If you’re sanity-checking line-alignment on a large corpus, you’re probably going to want to just sample top and bottom:

   pr -m -t file1 file2 |head -n 30
   pr -m -t file1 file2 |tail -n 30

where 30 is whatever number of lines you want to grab.

If you’ve got a sharp eye, and see my example, or look at the Wikipedia corpus files directly, you’ll quickly understand why we want to create our own clean corpus to train on, though. It definitely doesn’t appear to be one-to-one line-by-line matching content to translation!

So that’s what I’m doing, learning the ins and outs of neural machine translation for kicks, while I work on this little epub project that keeps ballooning. And maybe, one day, after many eons of training, my little book builder might work reasonably well for what I need it to work for (at the very least, I’ll have one heck of a custom EC2 AMI to share with the world).

And hey, man, I’ve got 22.56% accuracy after 8.5 hours and 2150 steps running on a cheapo CPU with a pared-down (100k lines), still-verifiably messy training data (I started training before I started really looking at the training data itself and heck if I’m going to stop and restart it now…let her run for the next week while we outrun Hurricane Dorian and we’ll see what happens where we land!).

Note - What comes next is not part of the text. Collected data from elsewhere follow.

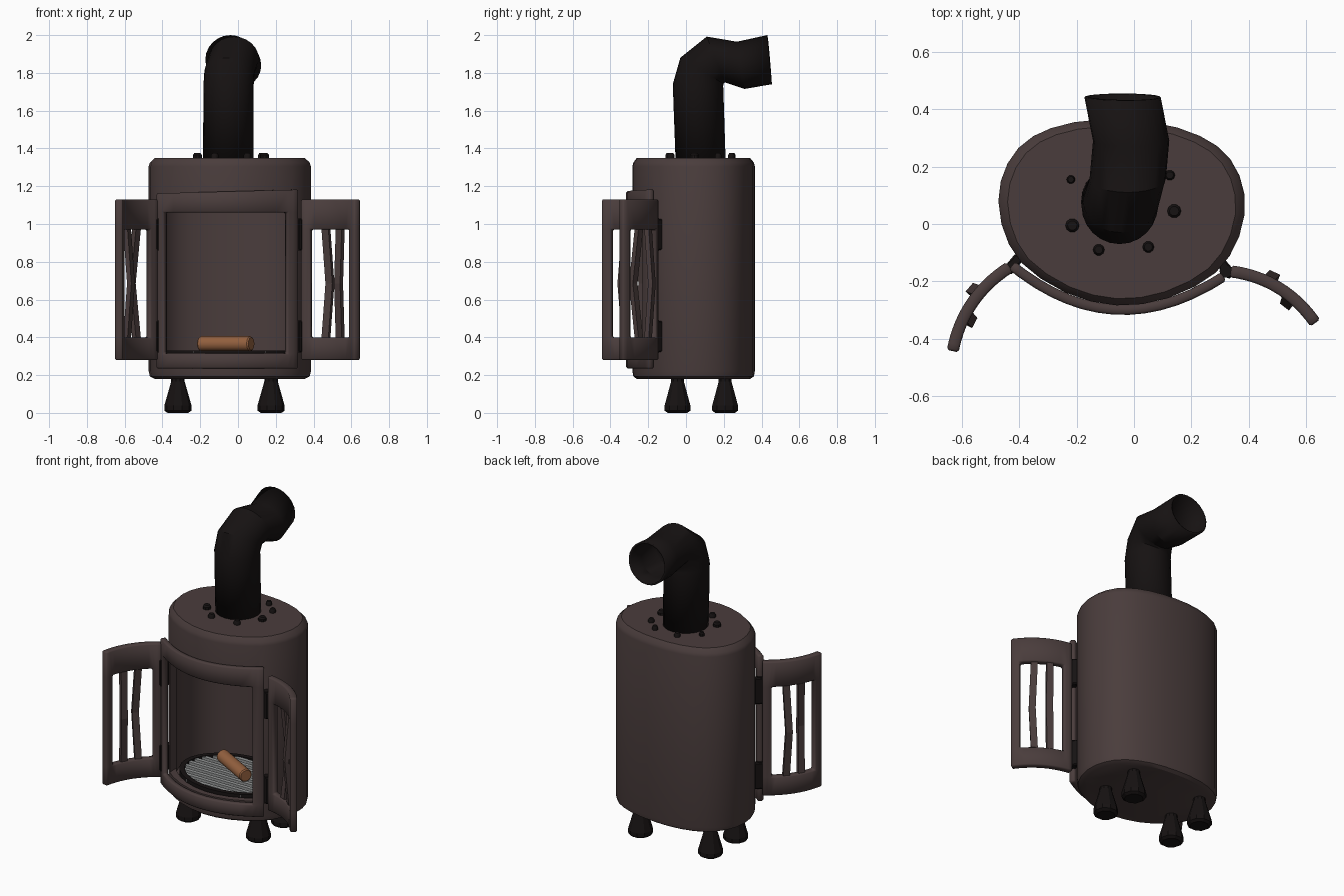
import bpy, bmesh, math
from mathutils import Vector, Matrix

if "Cube" in bpy.data.objects:
    bpy.data.objects.remove(bpy.data.objects["Cube"])


def material(name, col):
    m = bpy.data.materials.new(name)
    m.diffuse_color = (*col, 1)
    m.use_nodes = True
    m.node_tree.nodes["Principled BSDF"].inputs["Base Color"].default_value = m.diffuse_color
    return m


IRON = material("brown_iron", (0.068, 0.046, 0.045))
BLACK = material("black_iron", (0.008, 0.006, 0.006))
STEEL = material("grey_steel", (0.3, 0.31, 0.31))
WOOD = material("wood", (0.30, 0.12, 0.05))


def finish(name, bm, mat, smooth=True):
    bmesh.ops.recalc_face_normals(bm, faces=bm.faces[:])
    me = bpy.data.meshes.new(name)
    bm.to_mesh(me)
    bm.free()
    ob = bpy.data.objects.new(name, me)
    bpy.context.collection.objects.link(ob)
    me.materials.append(mat)
    if smooth:
        me.shade_smooth()
        me.set_sharp_from_angle(angle=math.radians(32))
    return ob


def loft(name, rings, mat, cap=True, wrap=False, smooth=True):
    """Skin a list of equal-length closed rings."""
    bm = bmesh.new()
    vs = [[bm.verts.new(p) for p in r] for r in rings]
    pairs = list(zip(vs, vs[1:])) + ([(vs[-1], vs[0])] if wrap else [])
    for a, b in pairs:
        for i in range(len(a)):
            j = (i + 1) % len(a)
            bm.faces.new((a[i], a[j], b[j], b[i]))
    if cap and not wrap:
        bm.faces.new(vs[0])
        bm.faces.new(vs[-1])
    return finish(name, bm, mat, smooth)


def ellipse(c, rx, ry, z, n):
    return [(c[0] + rx * math.cos(2 * math.pi * i / n),
             c[1] + ry * math.sin(2 * math.pi * i / n), z) for i in range(n)]


def lathe(name, c, prof, mat, n, smooth=True):
    return loft(name, [ellipse(c, r, r, z, n) for r, z in prof], mat, smooth=smooth)


def box(name, loc, size, mat, rot=0, bevel=0.0):
    bm = bmesh.new()
    bmesh.ops.create_cube(bm, size=1, matrix=Matrix.Translation(loc) @
                          Matrix.Rotation(rot, 4, 'Z') @ Matrix.Diagonal((*size, 1)))
    if bevel:
        bmesh.ops.bevel(bm, geom=bm.edges[:], offset=bevel, segments=1, affect='EDGES')
    return finish(name, bm, mat, False)


# stove body: symmetrical plan, turned slightly, lofted upward
HALF = [(0, .335), (.09, .332), (.18, .318), (.26, .293), (.32, .262), (.37, .218),
        (.405, .162), (.425, .10), (.43, .03), (.415, -.05), (.385, -.12), (.34, -.18),
        (.27, -.232), (.18, -.277), (.09, -.303), (0, -.312)]
PLAN = HALF + [(-x, y) for x, y in HALF[-2:0:-1]]
TURN = Matrix.Rotation(math.radians(-3), 3, 'Z')
MID = Vector((-.045, .028, 0))


def plan(s, z):
    return [TURN @ Vector((x * s, y * s, 0)) + MID + Vector((0, 0, z)) for x, y in PLAN]


body = loft("stove_body", [plan(.925, .18), plan(.985, .193), plan(1, .22), plan(1, 1.305),
                           plan(.985, 1.325), plan(.925, 1.35)], IRON)

# hollow firebox and its front opening
cutters = [loft("firebox_cutter", [plan(.88, .29), plan(.88, 1.10)], IRON),
           box("opening_cutter", (-.0625, -.3, .69), (.625, .6, .74), IRON)]
for c in cutters:
    c.hide_render = True
    c.hide_viewport = True
    m = body.modifiers.new("cut", 'BOOLEAN')
    m.object, m.solver = c, 'EXACT'


# curved plates in plan: point, tangent and normal on a shallow arc
def arc(p, q, sag):
    p, q = Vector(p), Vector(q)
    d = q - p
    n = Vector((-d.y, d.x)).normalized()

    def at(u):
        tan = (d + n * sag * 4 * (1 - 2 * u)).normalized()
        return p + d * u + n * (sag * 4 * u * (1 - u)), tan, Vector((-tan.y, tan.x))
    return at


def curved_frame(name, at, hole_u, zs, thick, tilt=0):
    """Curved plate with one rectangular hole."""
    a, b = hole_u
    us = [0, a / 2] + [a + (b - a) * i / 12 for i in range(13)] + [(1 + b) / 2, 1]
    bm = bmesh.new()
    grid = [[bm.verts.new((*at(u)[0], z + (tilt * (u - .5) if z == zs[-1] else 0)))
             for z in zs] for u in us]
    for i in range(len(us) - 1):
        for k in range(3):
            if k == 1 and 2 <= i < 14:
                continue
            bm.faces.new((grid[i][k], grid[i + 1][k], grid[i + 1][k + 1], grid[i][k + 1]))
    ob = finish(name, bm, IRON)
    m = ob.modifiers.new("thickness", 'SOLIDIFY')
    m.thickness, m.offset = thick, 0
    m = ob.modifiers.new("edge", 'BEVEL')
    m.width, m.segments, m.limit_method = .007, 1, 'ANGLE'
    m.angle_limit = math.radians(40)
    return ob


curved_frame("door_surround", arc((-.425, -.145), (.312, -.183), -.135), (.055, .925),
             (.235, .315, 1.06, 1.172), .035, .02)

# open doors with two bent bars each, plus hinges
for side, p, q, sag in (("left", (-.433, -.15), (-.632, -.443), -.038),
                        ("right", (.337, -.165), (.632, -.345), .038)):
    at = arc(p, q, sag)
    curved_frame(side + "_door", at, (.14, .86), (.28, .40, .97, 1.13), .042)
    out = 1 if side == "right" else -1
    for k, (u, bend) in enumerate(((.37, .028), (.63, -.03))):
        c, t, n = at(u)
        rings = []
        for z, b in ((.385, 0), (.685, bend), (.985, 0)):
            m = c + n * (b * out) + t * abs(b) * .4
            rings.append([(*(m + t * i * .02 + n * j * .013), z)
                          for i, j in ((-1, -1), (1, -1), (1, 1), (-1, 1))])
        loft(f"{side}_door_bar_{k + 1}", rings, IRON, smooth=False)
    hx, hy = p[0] + (.012 if side == "left" else -.017), p[1] + .01
    for k, z in enumerate((.405, .945)):
        box(f"{side}_hinge_{k + 1}", (hx, hy, z), (.036, .07, .165), BLACK,
            math.radians(40 * out), .006)
        lathe(f"{side}_hinge_pin_{k + 1}", (hx, hy - .01),
              [(.022, z - .085), (.022, z + .085)], BLACK, 10)

# legs
for i, x in enumerate((-.318, .175)):
    for j, y in enumerate((-.045, .207)):
        lathe(f"leg_{i * 2 + j + 1}", (x, y), [(.055, 0), (.072, .012), (.072, .038),
              (.036, .165), (.036, .21)], BLACK, 10, smooth=False)

# flue pipe: each ring from its upper and lower (y, z) edge and its centre x
pipe_rings = []
for x, a, b in ((-.052, (-.055, 1.33), (.21, 1.33)), (-.05, (-.07, 1.74), (.197, 1.73)),
                (-.045, (-.03, 1.88), (.198, 1.742)), (-.022, (.11, 1.992), (.205, 1.75)),
                (-.01, (.27, 1.965), (.31, 1.715)), (-.04, (.43, 2.0), (.455, 1.74))):
    a, b = Vector((x, *a)), Vector((x, *b))
    c, h = (a + b) / 2, (a - b) / 2
    pipe_rings.append([c + h * math.sin(t) + Vector((.133 * math.cos(t), 0, 0))
                       for t in (2 * math.pi * i / 24 for i in range(24))])
pipe = loft("flue_pipe", pipe_rings, BLACK, cap=False)
m = pipe.modifiers.new("wall", 'SOLIDIFY')
m.thickness, m.offset = .012, -1

# bolts around the flue
for k, (x, y, r) in enumerate(((-.22, .155, .015), (-.215, -.005, .024), (-.123, -.09, .02),
                               (.05, -.08, .02), (.14, .045, .024), (.125, .17, .018),
                               (.05, .24, .018), (-.11, .245, .018))):
    lathe(f"bolt_{k + 1}", (x, y), [(r, 1.34), (r, 1.365), (r * .7, 1.375)], BLACK, 10)

# fire grate: oval rim and cross bars
g = (-.045, .03)
loft("grate_rim", [ellipse(g, .345 - d, .255 - d, z, 32) for d, z in
                   ((0, .30), (0, .33), (.03, .33), (.03, .30))], BLACK, wrap=True)
for k in range(9):
    dy = -.2 + .05 * k
    w = .335 * math.sqrt(1 - (dy / .245) ** 2)
    box(f"grate_bar_{k + 1}", (g[0], g[1] + dy, .316), (2 * w, .024, .02), STEEL)

# log lying on the grate
log = lathe("log", (0, 0), [(.034, -.155), (.04, -.148), (.04, .148), (.034, .155)], WOOD, 12)
log.matrix_world = (Matrix.Translation((-.065, .055, .366)) @
                    Matrix.Rotation(math.radians(-29), 4, 'Z') @
                    Matrix.Rotation(math.radians(90), 4, 'Y'))
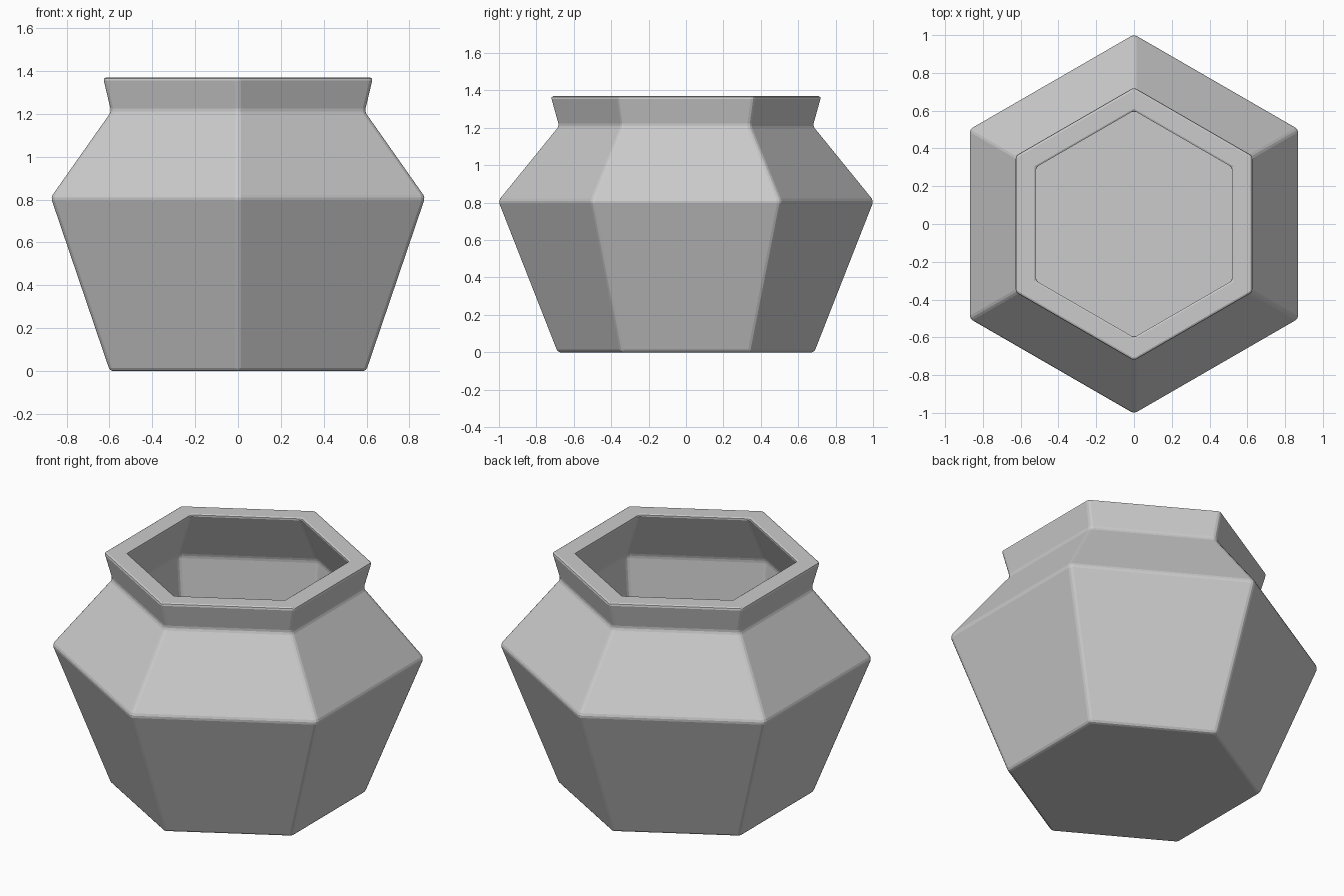
import bpy, bmesh, math

if "Cube" in bpy.data.objects:
    bpy.data.objects.remove(bpy.data.objects["Cube"])

SIDES = 6
# Closed-vessel profile (corner radius, height): outside going up, then inside going down
profile = [(0.69, 0.0), (1.008, 0.81), (0.683, 1.21), (0.727, 1.37),
           (0.593, 1.37), (0.755, 1.06), (0.66, 0.15)]

# Hexagonal rings with corners pointing along y
bm = bmesh.new()
rings = []
for r, z in profile:
    ring = []
    for i in range(SIDES):
        a = math.pi / 2 + 2 * math.pi * i / SIDES
        ring.append(bm.verts.new((r * math.cos(a), r * math.sin(a), z)))
    rings.append(ring)

# Flat walls between rings, plus underside and inner floor
for lo, hi in zip(rings, rings[1:]):
    for i in range(SIDES):
        j = (i + 1) % SIDES
        bm.faces.new((lo[i], lo[j], hi[j], hi[i]))
bm.faces.new(rings[0][::-1])
bm.faces.new(rings[-1])
bmesh.ops.recalc_face_normals(bm, faces=bm.faces[:])

mesh = bpy.data.meshes.new("hexagonal_pot")
bm.to_mesh(mesh)
bm.free()
pot = bpy.data.objects.new("hexagonal_pot", mesh)
bpy.context.collection.objects.link(pot)

# Slightly softened edges
bevel = pot.modifiers.new("soft_edges", 'BEVEL')
bevel.width = 0.015
bevel.segments = 2
bevel.limit_method = 'ANGLE'
bevel.angle_limit = math.radians(10)
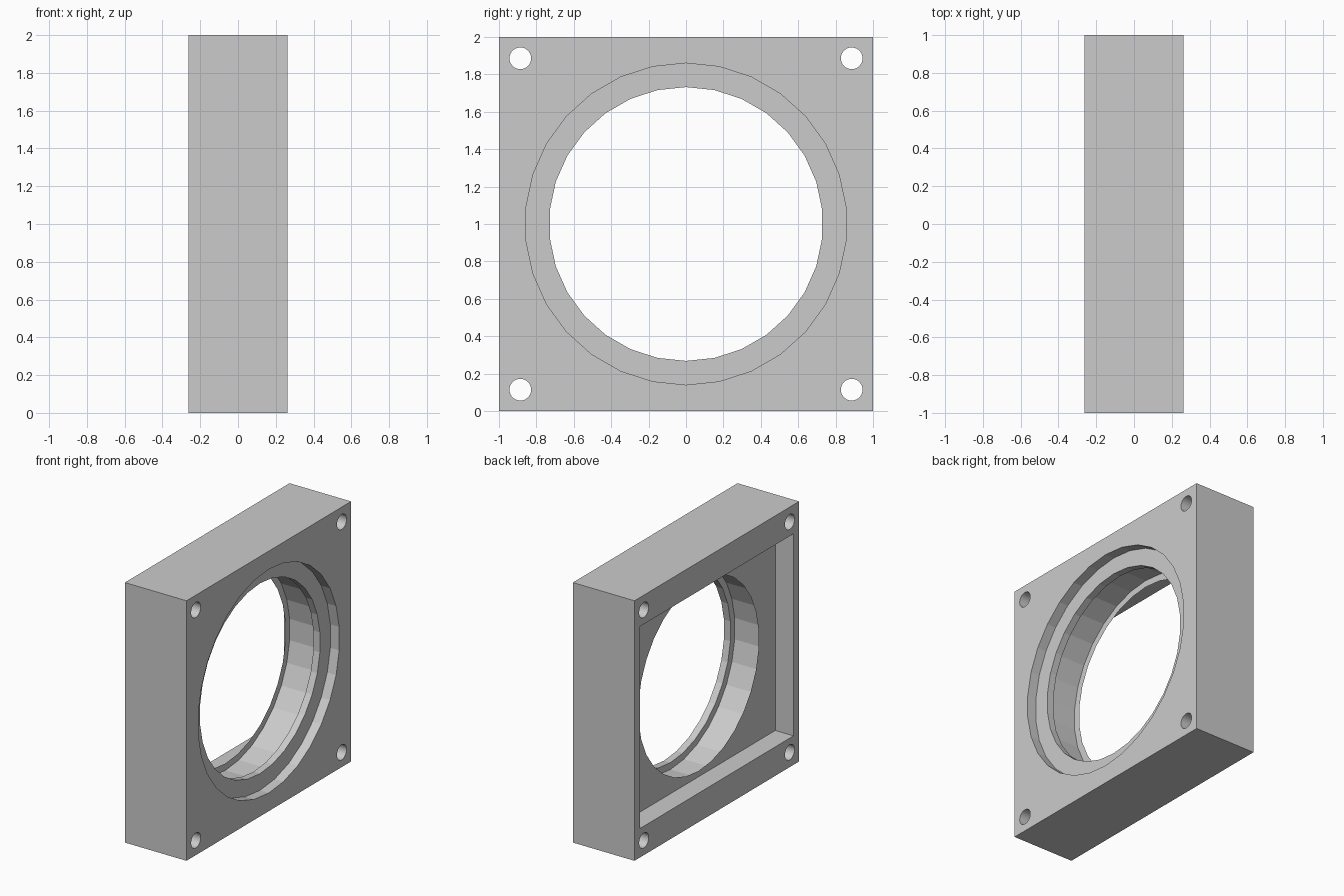
import bpy, bmesh
from mathutils import Matrix

if "Cube" in bpy.data.objects:
    bpy.data.objects.remove(bpy.data.objects["Cube"], do_unlink=True)

HALF = 0.262            # half thickness along x
FLOOR = -HALF + 0.155   # bottom of the rectangular pocket
LIP_BACK = HALF - 0.13
LIP_FRONT = HALF - 0.075
OUT = 0.4               # cutters reach past the faces to here

grey = bpy.data.materials.new("plain grey")
grey.use_nodes = True
colour = (0.6, 0.6, 0.6, 1)
grey.diffuse_color = colour
grey.node_tree.nodes["Principled BSDF"].inputs["Base Color"].default_value = colour


def finish(bm, name):
    mesh = bpy.data.meshes.new(name)
    bm.to_mesh(mesh)
    bm.free()
    mesh.materials.append(grey)
    obj = bpy.data.objects.new(name, mesh)
    bpy.context.collection.objects.link(obj)
    return obj


def block(name, x0, x1, half_y, half_z):
    bm = bmesh.new()
    bmesh.ops.create_cube(bm, size=1)
    bmesh.ops.scale(bm, vec=(x1 - x0, 2 * half_y, 2 * half_z), verts=bm.verts)
    bmesh.ops.translate(bm, vec=((x0 + x1) / 2, 0, 1), verts=bm.verts)
    return finish(bm, name)


def disc(name, x0, x1, radius, y=0, z=1):
    # local z becomes x, local y becomes z, so a corner points straight up
    turn = Matrix(((0, 0, 1, 0), (1, 0, 0, 0), (0, 1, 0, 0), (0, 0, 0, 1)))
    place = Matrix.Translation(((x0 + x1) / 2, y, z)) @ turn
    bm = bmesh.new()
    bmesh.ops.create_cone(bm, cap_ends=True, segments=30, radius1=radius,
                          radius2=radius, depth=x1 - x0, matrix=place)
    return finish(bm, name)


# square body
housing = block("housing", -HALF, HALF, 1, 1)

# cutters: stepped bore, rear pocket, corner screw holes
cutters = [
    disc("bore_cutter", -OUT, OUT, 0.732),
    disc("front_recess_cutter", LIP_FRONT, OUT, 0.86),
    disc("rear_bore_cutter", FLOOR, LIP_BACK, 0.785),
    block("rear_pocket_cutter", -OUT, FLOOR, 0.932, 0.777),
]
for y in (-1, 1):
    for z in (-1, 1):
        cutters.append(disc("screw_hole_cutter", -OUT, OUT, 0.058,
                            0.886 * y, 1 + 0.886 * z))

for cutter in cutters:
    mod = housing.modifiers.new(cutter.name, "BOOLEAN")
    mod.operation = "DIFFERENCE"
    mod.solver = "EXACT"
    mod.object = cutter

# bake the cuts, then drop the cutters
bpy.context.view_layer.update()
graph = bpy.context.evaluated_depsgraph_get()
cut_mesh = bpy.data.meshes.new_from_object(housing.evaluated_get(graph))
housing.modifiers.clear()
housing.data = cut_mesh
for cutter in cutters:
    bpy.data.objects.remove(cutter, do_unlink=True)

I figure this is a good way to learn the basics and get comfy…give me a year and some GPUs and a better corpus to train on (okay, don’t give me that corpus, I’m working on that), maybe my little toy monster will be useful.

You can find this tool at and it’s part of a suite of other publishing tools in the EOAT Project.

I hope to add more OpenNMT-py scripts and components in the near future — and release an EC2 AMI — because no one else should ever have to build so many different grumpily interdependent things from source – as I continue working on EOAT.